■ TASK GOAL:
Please copy each line below that contains the word "grey".

━━━━━ DATA TO USE ━━━━━

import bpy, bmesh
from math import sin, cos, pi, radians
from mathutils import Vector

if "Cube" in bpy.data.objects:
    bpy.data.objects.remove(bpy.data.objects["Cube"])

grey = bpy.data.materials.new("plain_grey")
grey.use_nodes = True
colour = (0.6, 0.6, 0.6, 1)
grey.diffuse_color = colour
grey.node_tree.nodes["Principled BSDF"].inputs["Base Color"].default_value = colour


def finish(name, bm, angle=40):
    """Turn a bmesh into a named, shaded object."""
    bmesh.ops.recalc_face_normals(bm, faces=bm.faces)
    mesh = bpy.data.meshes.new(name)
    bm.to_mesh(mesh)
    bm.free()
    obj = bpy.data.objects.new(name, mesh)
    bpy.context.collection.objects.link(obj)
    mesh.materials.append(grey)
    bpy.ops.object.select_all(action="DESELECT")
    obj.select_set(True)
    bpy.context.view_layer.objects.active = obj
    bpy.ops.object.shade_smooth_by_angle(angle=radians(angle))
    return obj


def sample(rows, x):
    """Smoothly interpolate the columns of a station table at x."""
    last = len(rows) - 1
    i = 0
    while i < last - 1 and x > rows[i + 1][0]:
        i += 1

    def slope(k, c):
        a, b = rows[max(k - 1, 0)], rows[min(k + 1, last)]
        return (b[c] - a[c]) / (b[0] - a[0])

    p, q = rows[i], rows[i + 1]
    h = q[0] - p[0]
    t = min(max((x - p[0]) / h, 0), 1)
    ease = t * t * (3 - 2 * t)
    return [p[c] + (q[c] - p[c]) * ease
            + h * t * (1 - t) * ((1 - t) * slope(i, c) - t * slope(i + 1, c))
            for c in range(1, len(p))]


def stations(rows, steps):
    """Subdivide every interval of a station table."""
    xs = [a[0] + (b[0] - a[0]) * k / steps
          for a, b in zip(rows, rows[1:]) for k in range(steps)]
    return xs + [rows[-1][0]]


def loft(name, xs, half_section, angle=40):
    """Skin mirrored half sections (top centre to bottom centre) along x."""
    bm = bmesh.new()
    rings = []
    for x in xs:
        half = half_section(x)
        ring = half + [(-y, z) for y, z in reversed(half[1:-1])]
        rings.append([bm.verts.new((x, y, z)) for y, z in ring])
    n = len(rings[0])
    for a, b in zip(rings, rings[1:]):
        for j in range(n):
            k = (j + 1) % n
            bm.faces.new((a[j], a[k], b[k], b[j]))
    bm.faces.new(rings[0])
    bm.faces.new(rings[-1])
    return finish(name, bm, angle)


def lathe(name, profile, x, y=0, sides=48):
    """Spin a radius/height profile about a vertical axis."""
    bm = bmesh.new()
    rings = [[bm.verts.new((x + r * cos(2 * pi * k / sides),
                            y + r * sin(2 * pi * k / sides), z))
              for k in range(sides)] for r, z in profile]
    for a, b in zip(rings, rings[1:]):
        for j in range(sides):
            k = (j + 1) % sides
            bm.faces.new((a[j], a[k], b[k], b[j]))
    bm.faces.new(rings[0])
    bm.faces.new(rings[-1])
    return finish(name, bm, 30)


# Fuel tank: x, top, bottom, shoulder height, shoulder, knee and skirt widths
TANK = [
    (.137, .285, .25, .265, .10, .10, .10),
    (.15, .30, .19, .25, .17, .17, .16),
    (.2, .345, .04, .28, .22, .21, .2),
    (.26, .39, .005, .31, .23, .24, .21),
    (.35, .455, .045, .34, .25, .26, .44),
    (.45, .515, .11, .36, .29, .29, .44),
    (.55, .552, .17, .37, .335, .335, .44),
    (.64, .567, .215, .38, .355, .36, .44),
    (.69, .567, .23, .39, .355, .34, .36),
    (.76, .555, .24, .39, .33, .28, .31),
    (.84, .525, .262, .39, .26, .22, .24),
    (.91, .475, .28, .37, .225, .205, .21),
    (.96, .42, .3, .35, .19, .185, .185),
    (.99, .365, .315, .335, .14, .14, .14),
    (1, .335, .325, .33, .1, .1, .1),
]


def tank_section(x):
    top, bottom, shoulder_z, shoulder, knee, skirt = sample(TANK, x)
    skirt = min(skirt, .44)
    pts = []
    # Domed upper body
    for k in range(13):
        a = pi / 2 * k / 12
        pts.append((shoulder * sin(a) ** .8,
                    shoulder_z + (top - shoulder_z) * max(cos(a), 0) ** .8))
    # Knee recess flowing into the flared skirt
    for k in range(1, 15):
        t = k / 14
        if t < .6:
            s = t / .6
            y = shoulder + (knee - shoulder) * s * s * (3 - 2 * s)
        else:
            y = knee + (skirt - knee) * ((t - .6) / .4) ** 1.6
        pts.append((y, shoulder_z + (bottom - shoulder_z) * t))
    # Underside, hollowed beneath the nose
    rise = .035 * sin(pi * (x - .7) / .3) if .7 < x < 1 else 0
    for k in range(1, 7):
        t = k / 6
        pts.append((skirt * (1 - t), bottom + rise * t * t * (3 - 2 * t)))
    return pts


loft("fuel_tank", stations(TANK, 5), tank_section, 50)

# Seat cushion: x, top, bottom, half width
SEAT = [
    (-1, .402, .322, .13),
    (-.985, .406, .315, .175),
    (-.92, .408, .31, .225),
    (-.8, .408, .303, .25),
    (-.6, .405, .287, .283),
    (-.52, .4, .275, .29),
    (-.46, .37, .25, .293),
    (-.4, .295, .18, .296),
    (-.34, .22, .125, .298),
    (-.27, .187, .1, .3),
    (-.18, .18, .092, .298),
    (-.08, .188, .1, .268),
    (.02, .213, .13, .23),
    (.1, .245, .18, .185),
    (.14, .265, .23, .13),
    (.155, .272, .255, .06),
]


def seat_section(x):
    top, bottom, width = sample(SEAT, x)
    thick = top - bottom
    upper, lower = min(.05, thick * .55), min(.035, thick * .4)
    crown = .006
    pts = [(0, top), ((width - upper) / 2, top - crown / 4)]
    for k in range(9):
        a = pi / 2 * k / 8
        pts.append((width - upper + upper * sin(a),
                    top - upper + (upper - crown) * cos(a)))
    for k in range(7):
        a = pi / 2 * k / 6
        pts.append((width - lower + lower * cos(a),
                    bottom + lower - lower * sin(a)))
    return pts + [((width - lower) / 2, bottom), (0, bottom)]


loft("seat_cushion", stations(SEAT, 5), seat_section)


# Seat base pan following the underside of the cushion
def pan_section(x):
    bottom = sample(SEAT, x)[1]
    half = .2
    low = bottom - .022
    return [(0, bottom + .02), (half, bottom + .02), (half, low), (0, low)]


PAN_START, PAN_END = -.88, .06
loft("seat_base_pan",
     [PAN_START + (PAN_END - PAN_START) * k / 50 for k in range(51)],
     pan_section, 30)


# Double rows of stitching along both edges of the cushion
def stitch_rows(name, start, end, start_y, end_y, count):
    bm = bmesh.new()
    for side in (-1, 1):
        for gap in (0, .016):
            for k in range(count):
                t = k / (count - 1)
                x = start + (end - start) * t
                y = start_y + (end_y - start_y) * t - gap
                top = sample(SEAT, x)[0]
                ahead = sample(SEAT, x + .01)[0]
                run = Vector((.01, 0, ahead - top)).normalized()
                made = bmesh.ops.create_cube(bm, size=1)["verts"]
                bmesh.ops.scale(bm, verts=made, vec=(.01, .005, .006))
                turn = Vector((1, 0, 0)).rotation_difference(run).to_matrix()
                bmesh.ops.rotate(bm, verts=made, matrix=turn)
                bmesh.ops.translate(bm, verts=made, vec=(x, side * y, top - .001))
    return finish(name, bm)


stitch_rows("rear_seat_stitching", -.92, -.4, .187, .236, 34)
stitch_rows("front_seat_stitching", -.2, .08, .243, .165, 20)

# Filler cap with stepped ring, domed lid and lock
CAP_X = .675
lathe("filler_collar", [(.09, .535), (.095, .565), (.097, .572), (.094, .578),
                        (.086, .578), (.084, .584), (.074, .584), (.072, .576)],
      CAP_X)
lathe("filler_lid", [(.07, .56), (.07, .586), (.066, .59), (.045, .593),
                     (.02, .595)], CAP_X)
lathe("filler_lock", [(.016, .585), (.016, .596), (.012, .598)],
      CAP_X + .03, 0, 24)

━━━━━

■ RESPONSE TO THIS TASK:
grey = bpy.data.materials.new("plain_grey")
grey.use_nodes = True
grey.diffuse_color = colour
grey.node_tree.nodes["Principled BSDF"].inputs["Base Color"].default_value = colour
    mesh.materials.append(grey)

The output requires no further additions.